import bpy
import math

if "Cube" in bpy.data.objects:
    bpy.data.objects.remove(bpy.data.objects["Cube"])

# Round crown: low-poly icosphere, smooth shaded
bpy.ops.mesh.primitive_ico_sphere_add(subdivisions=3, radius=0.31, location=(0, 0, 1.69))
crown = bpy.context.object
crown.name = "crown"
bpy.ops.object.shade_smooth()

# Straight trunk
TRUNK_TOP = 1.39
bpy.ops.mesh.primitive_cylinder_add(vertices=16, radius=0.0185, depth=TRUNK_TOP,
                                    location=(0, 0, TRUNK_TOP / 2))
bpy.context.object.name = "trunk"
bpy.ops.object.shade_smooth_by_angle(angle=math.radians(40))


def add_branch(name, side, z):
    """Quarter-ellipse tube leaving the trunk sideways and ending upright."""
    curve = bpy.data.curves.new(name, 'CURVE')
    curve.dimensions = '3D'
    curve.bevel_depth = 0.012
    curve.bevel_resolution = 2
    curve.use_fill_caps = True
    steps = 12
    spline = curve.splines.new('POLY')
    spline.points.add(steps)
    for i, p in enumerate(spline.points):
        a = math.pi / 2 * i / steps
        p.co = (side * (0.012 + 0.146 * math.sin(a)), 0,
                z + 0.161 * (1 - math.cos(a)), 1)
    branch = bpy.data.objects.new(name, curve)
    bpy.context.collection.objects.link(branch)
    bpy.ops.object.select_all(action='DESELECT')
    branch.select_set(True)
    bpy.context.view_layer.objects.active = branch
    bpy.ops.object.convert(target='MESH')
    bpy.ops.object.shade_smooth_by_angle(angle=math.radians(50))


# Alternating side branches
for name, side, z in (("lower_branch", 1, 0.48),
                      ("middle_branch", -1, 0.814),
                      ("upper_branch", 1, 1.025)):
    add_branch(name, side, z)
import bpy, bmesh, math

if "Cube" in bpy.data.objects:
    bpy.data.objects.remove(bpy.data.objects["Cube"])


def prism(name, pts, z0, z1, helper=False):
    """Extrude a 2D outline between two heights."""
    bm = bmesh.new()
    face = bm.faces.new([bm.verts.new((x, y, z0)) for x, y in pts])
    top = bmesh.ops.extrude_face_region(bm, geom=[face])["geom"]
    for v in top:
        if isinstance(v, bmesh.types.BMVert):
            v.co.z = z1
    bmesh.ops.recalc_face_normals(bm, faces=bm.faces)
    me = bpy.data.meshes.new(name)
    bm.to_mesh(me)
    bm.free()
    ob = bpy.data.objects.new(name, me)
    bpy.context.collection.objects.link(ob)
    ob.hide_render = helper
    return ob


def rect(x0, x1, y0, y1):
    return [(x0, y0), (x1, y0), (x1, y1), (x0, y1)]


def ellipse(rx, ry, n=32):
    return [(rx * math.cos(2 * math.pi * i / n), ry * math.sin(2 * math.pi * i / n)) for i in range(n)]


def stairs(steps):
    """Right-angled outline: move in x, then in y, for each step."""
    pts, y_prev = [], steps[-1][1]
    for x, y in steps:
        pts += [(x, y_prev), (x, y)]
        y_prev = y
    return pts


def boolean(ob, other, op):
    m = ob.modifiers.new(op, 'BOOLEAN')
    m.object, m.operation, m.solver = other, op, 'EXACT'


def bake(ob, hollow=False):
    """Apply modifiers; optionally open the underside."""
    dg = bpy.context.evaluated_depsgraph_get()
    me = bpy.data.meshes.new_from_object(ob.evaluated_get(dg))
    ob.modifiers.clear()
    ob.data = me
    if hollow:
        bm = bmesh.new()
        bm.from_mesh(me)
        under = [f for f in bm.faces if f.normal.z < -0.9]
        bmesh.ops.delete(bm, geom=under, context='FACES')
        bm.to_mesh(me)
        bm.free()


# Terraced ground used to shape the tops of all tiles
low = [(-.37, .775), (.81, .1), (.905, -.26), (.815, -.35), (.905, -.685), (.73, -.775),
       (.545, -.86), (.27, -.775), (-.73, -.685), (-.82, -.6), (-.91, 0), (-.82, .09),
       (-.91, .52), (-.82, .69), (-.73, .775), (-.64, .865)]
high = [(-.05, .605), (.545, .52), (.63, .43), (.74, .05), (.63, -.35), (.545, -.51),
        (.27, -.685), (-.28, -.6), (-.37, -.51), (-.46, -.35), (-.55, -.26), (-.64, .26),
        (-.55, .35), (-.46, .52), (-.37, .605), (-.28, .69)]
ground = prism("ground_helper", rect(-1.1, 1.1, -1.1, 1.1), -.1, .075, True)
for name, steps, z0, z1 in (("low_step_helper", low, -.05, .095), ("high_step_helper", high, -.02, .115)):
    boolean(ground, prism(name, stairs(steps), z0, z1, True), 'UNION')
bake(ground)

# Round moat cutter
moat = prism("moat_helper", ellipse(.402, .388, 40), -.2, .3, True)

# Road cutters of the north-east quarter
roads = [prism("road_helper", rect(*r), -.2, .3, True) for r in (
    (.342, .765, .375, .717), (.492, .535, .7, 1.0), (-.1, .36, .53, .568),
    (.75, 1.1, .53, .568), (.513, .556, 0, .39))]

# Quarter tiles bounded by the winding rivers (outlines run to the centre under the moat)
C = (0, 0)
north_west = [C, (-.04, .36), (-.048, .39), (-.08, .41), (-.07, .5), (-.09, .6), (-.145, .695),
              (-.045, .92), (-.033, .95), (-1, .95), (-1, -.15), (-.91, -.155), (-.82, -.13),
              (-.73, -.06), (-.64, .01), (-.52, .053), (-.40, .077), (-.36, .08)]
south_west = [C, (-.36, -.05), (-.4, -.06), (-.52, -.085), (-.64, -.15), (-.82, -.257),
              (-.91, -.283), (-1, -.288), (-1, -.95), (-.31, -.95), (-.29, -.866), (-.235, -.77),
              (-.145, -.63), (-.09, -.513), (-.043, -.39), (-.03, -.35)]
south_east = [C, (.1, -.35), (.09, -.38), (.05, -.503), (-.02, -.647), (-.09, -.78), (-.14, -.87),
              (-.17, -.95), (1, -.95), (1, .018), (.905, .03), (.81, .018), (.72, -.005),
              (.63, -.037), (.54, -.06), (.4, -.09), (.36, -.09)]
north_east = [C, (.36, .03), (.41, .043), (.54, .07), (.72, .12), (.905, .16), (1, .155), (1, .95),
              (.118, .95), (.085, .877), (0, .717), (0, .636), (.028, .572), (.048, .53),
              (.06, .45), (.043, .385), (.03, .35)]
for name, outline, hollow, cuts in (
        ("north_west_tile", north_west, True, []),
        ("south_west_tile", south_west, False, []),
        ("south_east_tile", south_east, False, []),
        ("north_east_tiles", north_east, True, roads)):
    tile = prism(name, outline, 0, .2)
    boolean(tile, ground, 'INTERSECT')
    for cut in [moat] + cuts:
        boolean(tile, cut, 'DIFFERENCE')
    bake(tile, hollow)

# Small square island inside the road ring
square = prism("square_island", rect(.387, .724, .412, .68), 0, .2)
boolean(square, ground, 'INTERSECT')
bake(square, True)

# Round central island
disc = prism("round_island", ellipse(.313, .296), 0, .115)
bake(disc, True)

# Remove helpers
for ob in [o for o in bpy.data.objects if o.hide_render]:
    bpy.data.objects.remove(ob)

**Task goal**.
Show every line from the entries that includes the word "radians".

**Your response**.
bpy.ops.object.shade_smooth_by_angle(angle=math.radians(40))
    bpy.ops.object.shade_smooth_by_angle(angle=math.radians(50))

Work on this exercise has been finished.